The best thing about the view is that you got to admire it with the people you love ... it's a memory you'll always have together.
You also get pictures of lesser waterfalls from vantage points that only the ambitious know exist ... but the same thing as before, the pictures just can't capture it. What you did, though, was share a memory of that uncapturable beauty with the people you love.
And you wan't to spend the time on this ... that's why you camp close so you can get the early start.
And there are trees that are 36' in diameter at the base ... the entire family (minus the one taking the picture) gets in the picture at the base of such trees and they look mouse-sized when you compare them to that magnificent evergreen behind them. Then you realize that tree was a large tree when Jesus walked on earth. And you get to spend the day in this environment without worrying about a long drive cutting your enjoyment and wonder short.
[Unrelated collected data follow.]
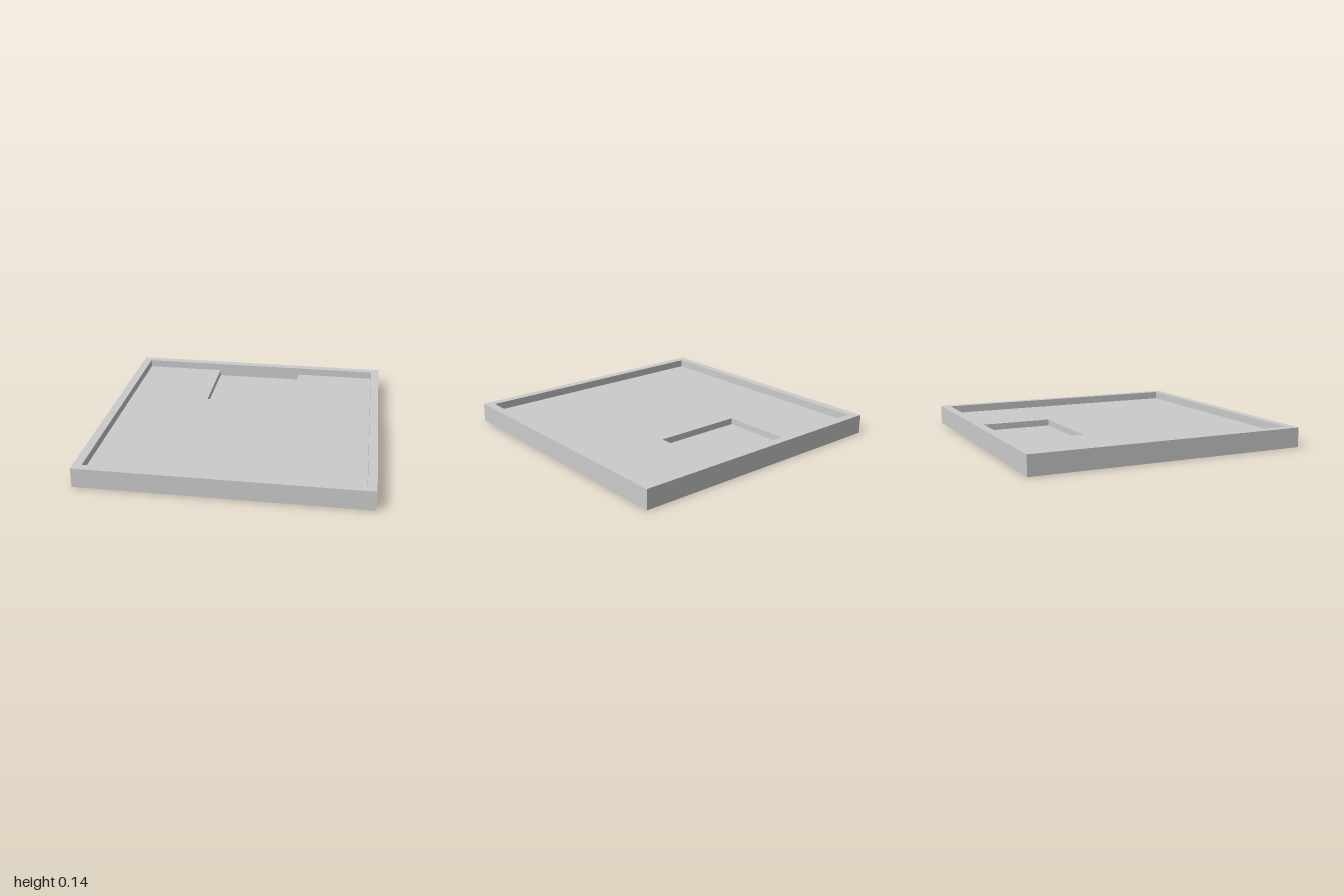
import * as THREE from 'three';
import { mergeGeometries } from 'three/addons/utils/BufferGeometryUtils.js';

const TOP = 0.139, FLOOR = 0.083, RECESS = 0.037; // heights of the three levels
const OUT = 1, IN = 0.939;                        // half widths outside and inside the rim

// Rectangle as [x, z] corners, counter-clockwise seen from above
const rect = (x0, x1, z0, z1) => [[x0, z1], [x1, z1], [x1, z0], [x0, z0]];

const toVectors = (loop) => loop.map(([x, z]) => new THREE.Vector2(x, -z));

// Flat horizontal face at height y, optionally with a hole
function cap(loop, y, hole, faceDown = false) {
  const shape = new THREE.Shape(toVectors(loop));
  if (hole) shape.holes.push(new THREE.Path(toVectors(hole)));
  const g = new THREE.ShapeGeometry(shape).rotateX(-Math.PI / 2);
  if (faceDown) g.rotateX(Math.PI);
  return g.translate(0, y, 0).toNonIndexed();
}

// Vertical walls along a closed loop; inward walls face the loop's middle
function walls(loop, y0, y1, inward = false) {
  const path = inward ? [...loop].reverse() : loop;
  const pos = [], uv = [];
  path.forEach(([ax, az], i) => {
    const [bx, bz] = path[(i + 1) % path.length];
    pos.push(ax, y0, az, bx, y0, bz, bx, y1, bz, ax, y0, az, bx, y1, bz, ax, y1, az);
    uv.push(0, 0, 1, 0, 1, 1, 0, 0, 1, 1, 0, 1);
  });
  const g = new THREE.BufferGeometry();
  g.setAttribute('position', new THREE.Float32BufferAttribute(pos, 3));
  g.setAttribute('uv', new THREE.Float32BufferAttribute(uv, 2));
  g.computeVertexNormals();
  return g;
}

export function createModel() {
  const group = new THREE.Group();
  group.name = 'tray';
  const material = new THREE.MeshStandardMaterial({ color: 0xcccccc, flatShading: true });
  const add = (name, ...parts) => {
    const mesh = new THREE.Mesh(mergeGeometries(parts), material);
    mesh.name = name;
    group.add(mesh);
  };

  const outer = rect(-OUT, OUT, -OUT, OUT);
  const inner = rect(-IN, IN, -IN, IN);
  const rw = 0.334, rz = -0.337; // recess half width and front edge
  const recess = rect(-rw, rw, -IN, rz);

  // Outer sides and underside
  add('body', walls(outer, 0, TOP), cap(outer, 0, null, true));

  // Raised border: top face and inner walls
  add('rim', cap(outer, TOP, inner), walls(inner, FLOOR, TOP, true));

  // Main floor, notched at the back around the recess
  add('floor', cap([
    [-IN, IN], [IN, IN], [IN, -IN], [rw, -IN], [rw, rz], [-rw, rz], [-rw, -IN], [-IN, -IN],
  ], FLOOR));

  // Sunken rectangle against the back rim
  add('recess', cap(recess, RECESS), walls(recess, RECESS, FLOOR, true));

  return group;
}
In places like Mt. Baker, WA, we've hiked in August where we had a snowball fight (in August) while wearing short sleeves. We saw the reflection of Mt Baker in the glass-like surface of the melted portions of Mirror Lake and took pictures that looked like they belonged on a postcard, but still didn't capture the splendor. We hiked where we needed showshoes across avalanches to get to the glaciers and saw the aqua-velva blue of that river of ice, and wondered why that color absolutely WILL NOT SHOW UP on a picture. It looks white in a picture, but that's not the color when you are there. Before that hike, we woke up in the woods, walked behind our tent to the river that was, itself, colored by glacier silt. With it blue-colored from the glacier silt, you can imagine how wide-awake we were after spashing our faces and heads with that water
. At the end of the day, we came back from all that walking and put our feet in that water. Understand, this is not cold as in texas spring water, this is cold as in "
THAT STUFF WAS ICE JUST A MILE UPSTREAM."
Now California and Washington only have black bears. They're neat to see and get pictures of ... when we went to Wyoming to Grand Teton National Park and Yellowstone National Park, we got one of these once-in-a-lifetime opportunities that we did manage to capture in pictures in a way that you can get some idea of the thrill:
We got a good 5 - 10 minutes of him/her (you know, we didn't bother to check out whether it was a him or a her.) In case you can't tell, that ain't no black bear! Those humped shoulders tell us that's a grizzly just in case the size didn't. You can imagine the magnitude of that thrill! (In honesty, there is a nice lodge in Grand Teton NP where you can be close to nature and still in a hotel-like setting. It's #2 in my "top 10 rooms with a view" since I had to work in that park for 1 week. Not everyplace worth visiting has such facilities, though.)
Ah ... man ... I just remembered that we don't have our trip to Banff fully planned yet - I don't have reservations made.
You sit on your lawn furniture, and I'll tell you how it was ...